The skills showdown on Thursday before the Pro Bowl really exemplified the laid-back mood for the Pro Bowl. It was filled with laughter from the athletes, crowd and commentators alike. Many of the competitions are not taken seriously with smiles all around. The Best Catch competition, new this year, featured top wide receivers Stefon Diggs, Tyreek Hill and Justin Jefferson as well as Trevon Diggs, the cornerback for the Dallas Cowboys. Some of the highlights included a casual falling catch onto a folding table and a recreation of the famous “helmet catch” alongside a more technically challenging one-handed, under-the-leg grab by Trevon Diggs.

In the Pro Bowl game on Feb. 6, the AFC beat the NFC 41-35 at Las Vegas’s Allegiant Stadium, extending a five game win streak for the American conference. The game was full of defensive highlights, which is unsurprising due to the offenses lacking the requisite long hours of practice. The tone was set when Darius Leonard, the Indianapolis Colts linebacker, returned an interception for a touchdown in Kyler Murray’s opening drive. After six more interceptions, an amazing performance by Justin Herbert led the AFC to victory.

Every year, fans, the media and players complain about the state of the Pro Bowl. NFL Hall of Famer Deion Sanders took to Twitter this year, exclaiming, “Lord help me. I’m watching the @nfl Pro Bowl and I remember when we were so proud and appreciative of that accolade. We went to Hawaii to prove we were more than worthy so we competed at practice and in the game. I wanted u to know that PRIME was PRIME ! What Happened & When ?” The lack of tackling bothers fans who tune in expecting to watch competitive professional football similar to the regular season.

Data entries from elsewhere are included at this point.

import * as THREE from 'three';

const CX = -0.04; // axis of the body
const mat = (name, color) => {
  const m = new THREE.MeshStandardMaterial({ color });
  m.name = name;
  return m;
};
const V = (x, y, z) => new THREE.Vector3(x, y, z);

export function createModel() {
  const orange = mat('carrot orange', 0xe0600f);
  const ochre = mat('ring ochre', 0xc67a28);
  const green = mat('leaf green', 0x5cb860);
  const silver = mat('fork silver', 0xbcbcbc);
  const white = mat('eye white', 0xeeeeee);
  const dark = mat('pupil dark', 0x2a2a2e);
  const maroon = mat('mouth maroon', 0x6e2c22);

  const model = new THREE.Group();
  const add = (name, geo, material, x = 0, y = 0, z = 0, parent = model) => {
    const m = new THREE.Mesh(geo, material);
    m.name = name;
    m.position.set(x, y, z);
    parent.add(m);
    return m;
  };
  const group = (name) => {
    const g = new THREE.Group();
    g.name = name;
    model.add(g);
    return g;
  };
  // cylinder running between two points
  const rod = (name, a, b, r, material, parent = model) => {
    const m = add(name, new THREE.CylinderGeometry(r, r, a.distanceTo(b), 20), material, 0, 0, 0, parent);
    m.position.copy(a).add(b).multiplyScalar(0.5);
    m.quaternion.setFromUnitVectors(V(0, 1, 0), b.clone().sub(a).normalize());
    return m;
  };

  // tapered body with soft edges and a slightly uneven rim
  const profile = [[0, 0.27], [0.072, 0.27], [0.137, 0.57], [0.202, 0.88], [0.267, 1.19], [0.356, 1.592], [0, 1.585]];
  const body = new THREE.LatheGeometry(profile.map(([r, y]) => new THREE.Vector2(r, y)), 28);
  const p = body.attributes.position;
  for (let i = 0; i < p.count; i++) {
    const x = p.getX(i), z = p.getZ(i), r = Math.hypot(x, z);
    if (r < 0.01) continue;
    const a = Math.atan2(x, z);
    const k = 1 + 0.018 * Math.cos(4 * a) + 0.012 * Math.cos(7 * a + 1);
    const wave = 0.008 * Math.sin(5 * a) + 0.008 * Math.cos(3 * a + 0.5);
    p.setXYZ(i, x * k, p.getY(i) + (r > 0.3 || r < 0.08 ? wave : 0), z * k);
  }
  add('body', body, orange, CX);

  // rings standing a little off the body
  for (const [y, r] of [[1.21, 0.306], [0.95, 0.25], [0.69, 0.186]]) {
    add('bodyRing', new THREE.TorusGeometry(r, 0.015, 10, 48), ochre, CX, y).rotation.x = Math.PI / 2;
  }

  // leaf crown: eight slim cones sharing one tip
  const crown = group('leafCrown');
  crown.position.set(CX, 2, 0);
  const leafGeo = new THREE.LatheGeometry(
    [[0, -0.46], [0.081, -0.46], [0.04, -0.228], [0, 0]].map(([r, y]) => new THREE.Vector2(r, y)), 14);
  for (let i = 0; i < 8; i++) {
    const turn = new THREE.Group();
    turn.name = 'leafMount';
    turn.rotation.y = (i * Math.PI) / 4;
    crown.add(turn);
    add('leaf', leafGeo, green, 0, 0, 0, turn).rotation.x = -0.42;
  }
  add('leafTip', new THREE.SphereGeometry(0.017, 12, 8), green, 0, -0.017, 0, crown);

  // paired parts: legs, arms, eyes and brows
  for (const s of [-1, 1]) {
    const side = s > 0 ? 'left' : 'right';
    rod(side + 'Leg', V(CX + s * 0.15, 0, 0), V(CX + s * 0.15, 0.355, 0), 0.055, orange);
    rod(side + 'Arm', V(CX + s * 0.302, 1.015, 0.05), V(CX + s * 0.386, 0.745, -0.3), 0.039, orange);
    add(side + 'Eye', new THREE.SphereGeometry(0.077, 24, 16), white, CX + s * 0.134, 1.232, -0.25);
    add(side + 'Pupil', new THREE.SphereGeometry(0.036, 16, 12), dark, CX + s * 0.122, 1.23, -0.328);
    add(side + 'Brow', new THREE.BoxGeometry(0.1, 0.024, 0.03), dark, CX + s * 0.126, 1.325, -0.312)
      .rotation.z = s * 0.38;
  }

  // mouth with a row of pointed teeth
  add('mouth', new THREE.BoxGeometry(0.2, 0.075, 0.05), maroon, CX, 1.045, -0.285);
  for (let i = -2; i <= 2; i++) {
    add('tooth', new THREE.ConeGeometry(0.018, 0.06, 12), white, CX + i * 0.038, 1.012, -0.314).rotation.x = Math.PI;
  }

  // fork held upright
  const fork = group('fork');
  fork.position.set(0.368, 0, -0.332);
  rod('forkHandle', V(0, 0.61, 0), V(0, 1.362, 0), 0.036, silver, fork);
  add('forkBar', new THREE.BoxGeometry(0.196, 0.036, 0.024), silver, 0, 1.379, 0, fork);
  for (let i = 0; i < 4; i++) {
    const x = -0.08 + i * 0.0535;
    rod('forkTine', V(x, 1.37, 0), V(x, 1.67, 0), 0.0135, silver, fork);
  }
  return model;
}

Those are legitimate complaints, but they are difficult to fix. Many of the objections to the Pro Bowl stem from the increased safety. There are strict tackling rules to limit hard hits and injuries. American football has one of the highest rates of injuries in organized sports worldwide. The NFL, and elite players themselves, do not want to risk a season-ending injury in one isolated game that has no bearing on the real season. The lower pay players receive for the game is not enough of an incentive. Moreover, even if every player performed with 100% effort, the lack of cohesiveness and practice severely limits the capabilities of the team. The Pro Bowl will not change significantly as long as it gets the same viewership numbers. If you want to watch “good” intense and competitive football, wait for the Super Bowl the following week.

Post Author: Ben Bowdon